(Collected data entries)
+++

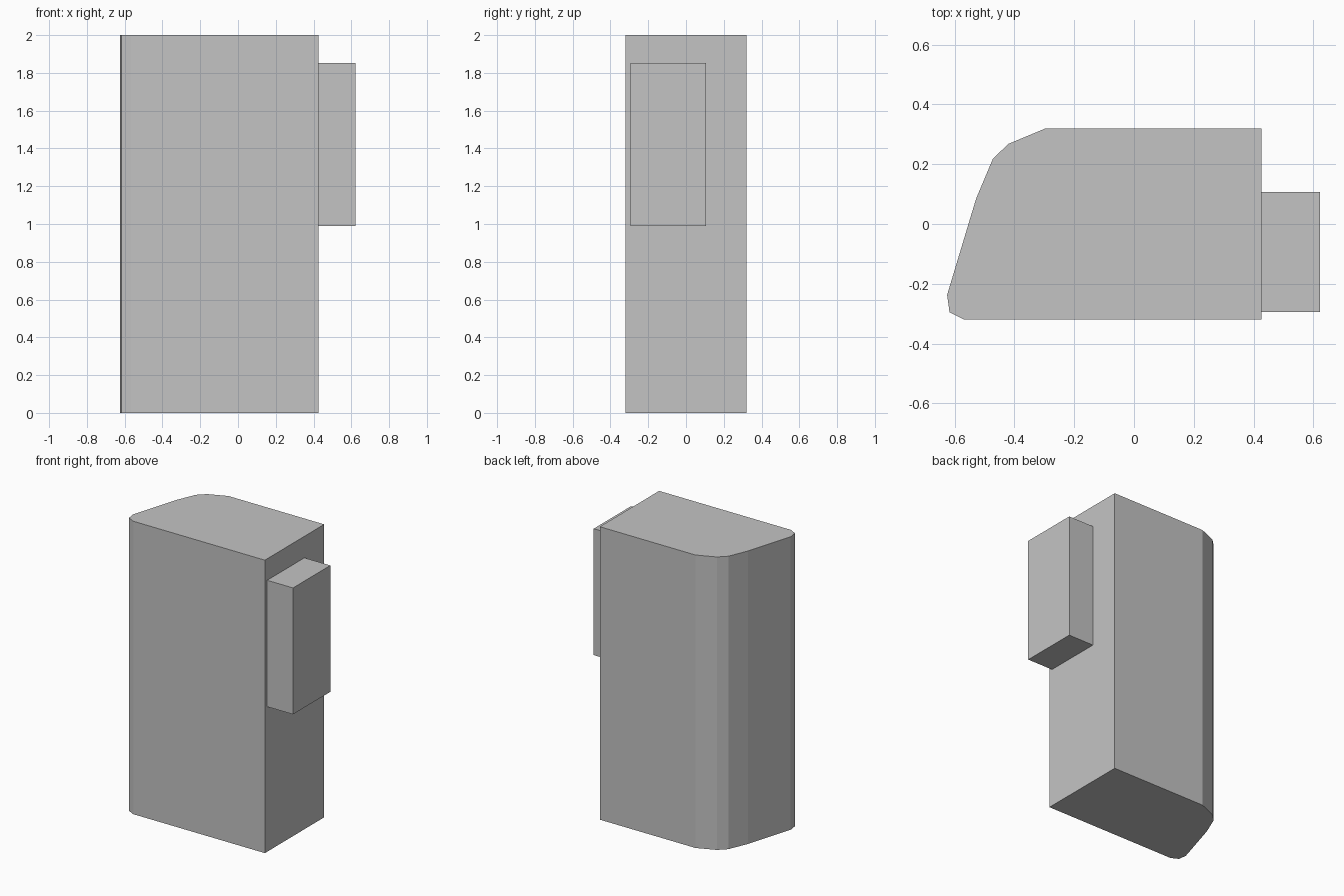
import bpy
import bmesh

cube = bpy.data.objects.get("Cube")
if cube:
    bpy.data.objects.remove(cube, do_unlink=True)

# Plain grey finish for everything
grey = bpy.data.materials.new("plain_grey")
grey.use_nodes = True
colour = (0.55, 0.55, 0.55, 1)
grey.diffuse_color = colour
grey.node_tree.nodes["Principled BSDF"].inputs["Base Color"].default_value = colour


def prism(name, outline, bottom, top):
    """Extrude a plan outline from bottom to top."""
    bm = bmesh.new()
    base = bm.faces.new([bm.verts.new((x, y, bottom)) for x, y in outline])
    new = bmesh.ops.extrude_face_region(bm, geom=[base], use_keep_orig=True)["geom"]
    verts = [v for v in new if isinstance(v, bmesh.types.BMVert)]
    bmesh.ops.translate(bm, verts=verts, vec=(0, 0, top - bottom))
    bmesh.ops.recalc_face_normals(bm, faces=bm.faces[:])
    mesh = bpy.data.meshes.new(name)
    bm.to_mesh(mesh)
    bm.free()
    mesh.materials.append(grey)
    obj = bpy.data.objects.new(name, mesh)
    bpy.context.collection.objects.link(obj)
    return obj


# Tall body with a slanted, faceted end
prism("main_body", [
    (0.427, -0.32), (0.427, 0.32), (-0.295, 0.32),
    (-0.42, 0.268), (-0.472, 0.218), (-0.528, 0.085),
    (-0.625, -0.237), (-0.617, -0.295), (-0.567, -0.32),
], 0, 2)

# Box mounted on the flat end
prism("side_box", [
    (0.427, -0.295), (0.622, -0.295), (0.622, 0.107), (0.427, 0.107),
], 0.99, 1.853)
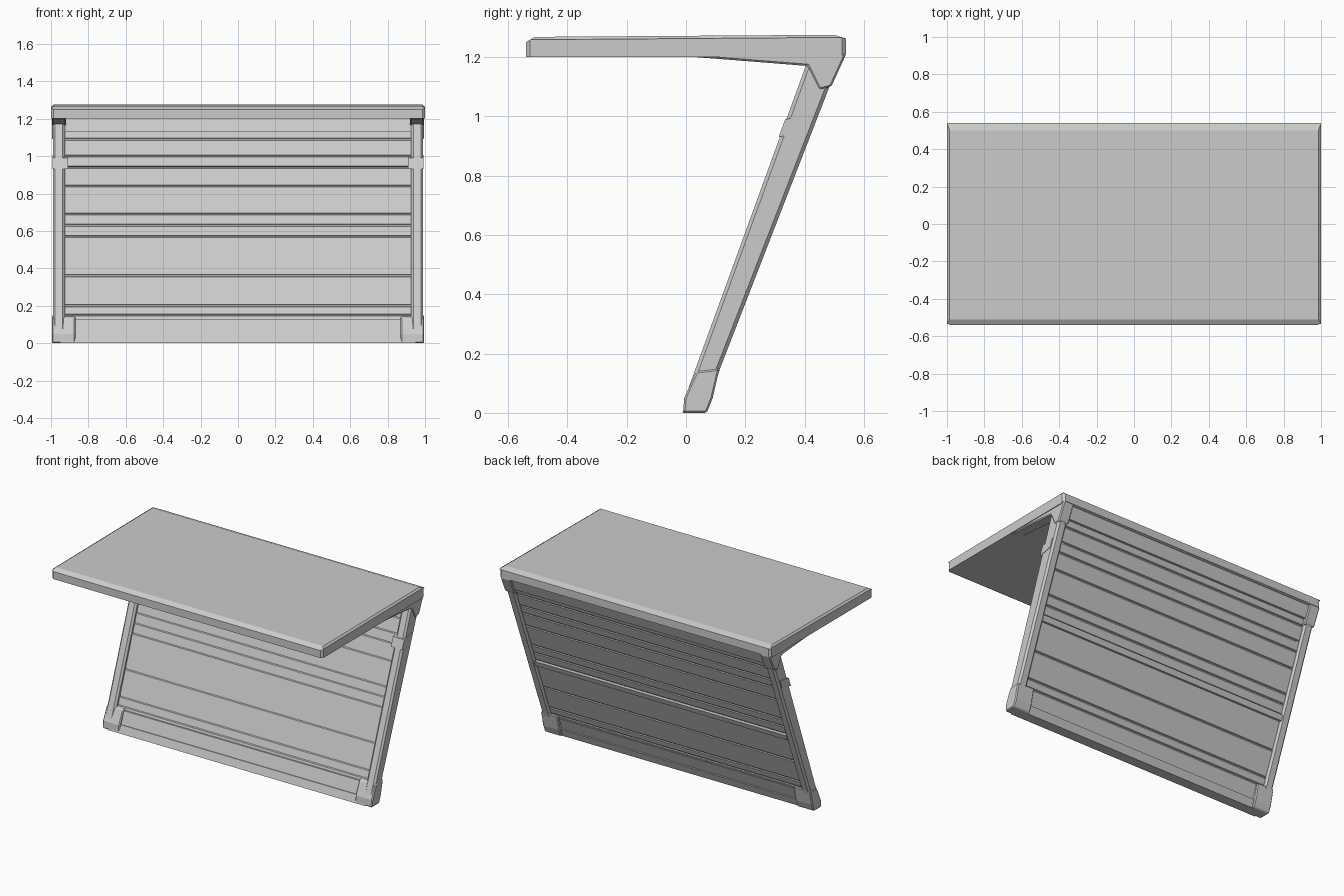
import bpy, bmesh

if "Cube" in bpy.data.objects:
    bpy.data.objects.remove(bpy.data.objects["Cube"])


def front(z):
    return -0.022 + 0.364 * z


def back(z):
    return 0.057 + 0.388 * z


def extrude(name, profile, x0, x1, bevel=0.0):
    """Extrude a (y, z) outline along x."""
    bm = bmesh.new()
    face = bm.faces.new([bm.verts.new((x0, y, z)) for y, z in profile])
    new = bmesh.ops.extrude_face_region(bm, geom=[face])["geom"]
    bmesh.ops.translate(bm, vec=(x1 - x0, 0, 0),
                        verts=[v for v in new if isinstance(v, bmesh.types.BMVert)])
    bmesh.ops.recalc_face_normals(bm, faces=bm.faces)
    mesh = bpy.data.meshes.new(name)
    bm.to_mesh(mesh)
    bm.free()
    obj = bpy.data.objects.new(name, mesh)
    bpy.context.collection.objects.link(obj)
    if bevel:
        mod = obj.modifiers.new("edge_bevel", "BEVEL")
        mod.width = bevel
        mod.segments = 1
    return obj


def rail(name, z0, z1, f, b, x0, x1):
    """Horizontal bar following the slope, inset f at front and b at back."""
    return extrude(name, [(front(z0) + f, z0), (back(z0) - b, z0),
                          (back(z1) - b, z1), (front(z1) + f, z1)], x0, x1)


# Flat top with chamfered rim
top = extrude("table_top", [(-0.54, 1.20), (-0.54, 1.25), (-0.51, 1.268), (0.50, 1.275),
                            (0.54, 1.262), (0.54, 1.21), (0.51, 1.20)], -1, 1)
bm = bmesh.new()
bm.from_mesh(top.data)
corners = [e for e in bm.edges if abs(e.verts[0].co.x - e.verts[1].co.x) < 1e-5
           and abs(e.verts[0].co.x) > 0.9 and abs(e.verts[0].co.z - e.verts[1].co.z) < 0.01
           and e.calc_length() > 0.5 and e.verts[0].co.z > 1.23]
posts = [e for e in bm.edges if abs(e.verts[0].co.x - e.verts[1].co.x) < 1e-5
         and abs(e.verts[0].co.y - e.verts[1].co.y) < 1e-5]
bmesh.ops.bevel(bm, geom=corners + posts, offset=0.014, segments=1, affect='EDGES')
bm.to_mesh(top.data)
bm.free()

# Slanted panel: one outline with narrow grooves between the boards
seams = [0.15, 0.20, 0.36, 0.57, 0.63, 0.69, 0.84, 0.94, 1.00, 1.09, 1.17]
levels = [(0.02, 0)]
for z in seams:
    levels += [(z - 0.006, 0), (z - 0.003, 0.008), (z + 0.003, 0.008), (z + 0.006, 0)]
levels.append((1.215, 0))
outline = [(front(z) + 0.026 + d, z) for z, d in levels]
outline += [(back(z) - 0.016 - d, z) for z, d in reversed(levels)]
extrude("slatted_panel", outline, -0.94, 0.94)

# Bottom, middle and top rails
rail("bottom_rail", 0.0, 0.05, 0.01, 0.0, -0.95, 0.95)
rail("lower_rail", 0.05, 0.13, 0.015, 0.012, -0.92, 0.92)
rail("middle_rail", 0.53, 0.565, 0.024, 0.002, -0.93, 0.93)
rail("top_rail", 1.13, 1.21, 0.015, 0.0, -0.95, 0.95)

for side, s in (("left", -1), ("right", 1)):
    # Side frame with a chamfered back edge
    frame = extrude(side + "_side_frame",
                    [(-0.008, 0), (0.068, 0), (0.115, 0.15), (back(1.2), 1.2),
                     (front(1.2), 1.2), (front(0.05), 0.05)],
                    s * 0.925, s * 0.99, 0.012)
    # Corner block at the foot
    extrude(side + "_foot", [(-0.01, 0), (0.07, 0), (0.09, 0.05), (0.113, 0.15),
                             (front(0.14) + 0.006, 0.14), (-0.006, 0.05)],
            s * 0.87, s * 0.995, 0.006)
    # Gusset joining the frame to the top
    extrude(side + "_gusset", [(0.03, 1.2), (0.41, 1.17), (0.45, 1.09), (0.49, 1.10),
                               (0.54, 1.21), (0.53, 1.23), (0.05, 1.22)],
            s * 0.92, s * 0.995, 0.006)
    # Small side bracket
    extrude(side + "_bracket", [(front(0.93) - 0.004, 0.93), (back(0.95) - 0.02, 0.95),
                                (back(1.0) - 0.02, 1.005), (front(0.99) - 0.004, 0.99)],
            s * 0.91, s * 0.993)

+++

PROBLEM DESCRIPTION | All that is wanted is an exact copy of the lines above from the one with "levels += [(z" through the one with "# Bottom, middle and top rails", with both ends included.

OUTPUT |
    levels += [(z - 0.006, 0), (z - 0.003, 0.008), (z + 0.003, 0.008), (z + 0.006, 0)]
levels.append((1.215, 0))
outline = [(front(z) + 0.026 + d, z) for z, d in levels]
outline += [(back(z) - 0.016 - d, z) for z, d in reversed(levels)]
extrude("slatted_panel", outline, -0.94, 0.94)

# Bottom, middle and top rails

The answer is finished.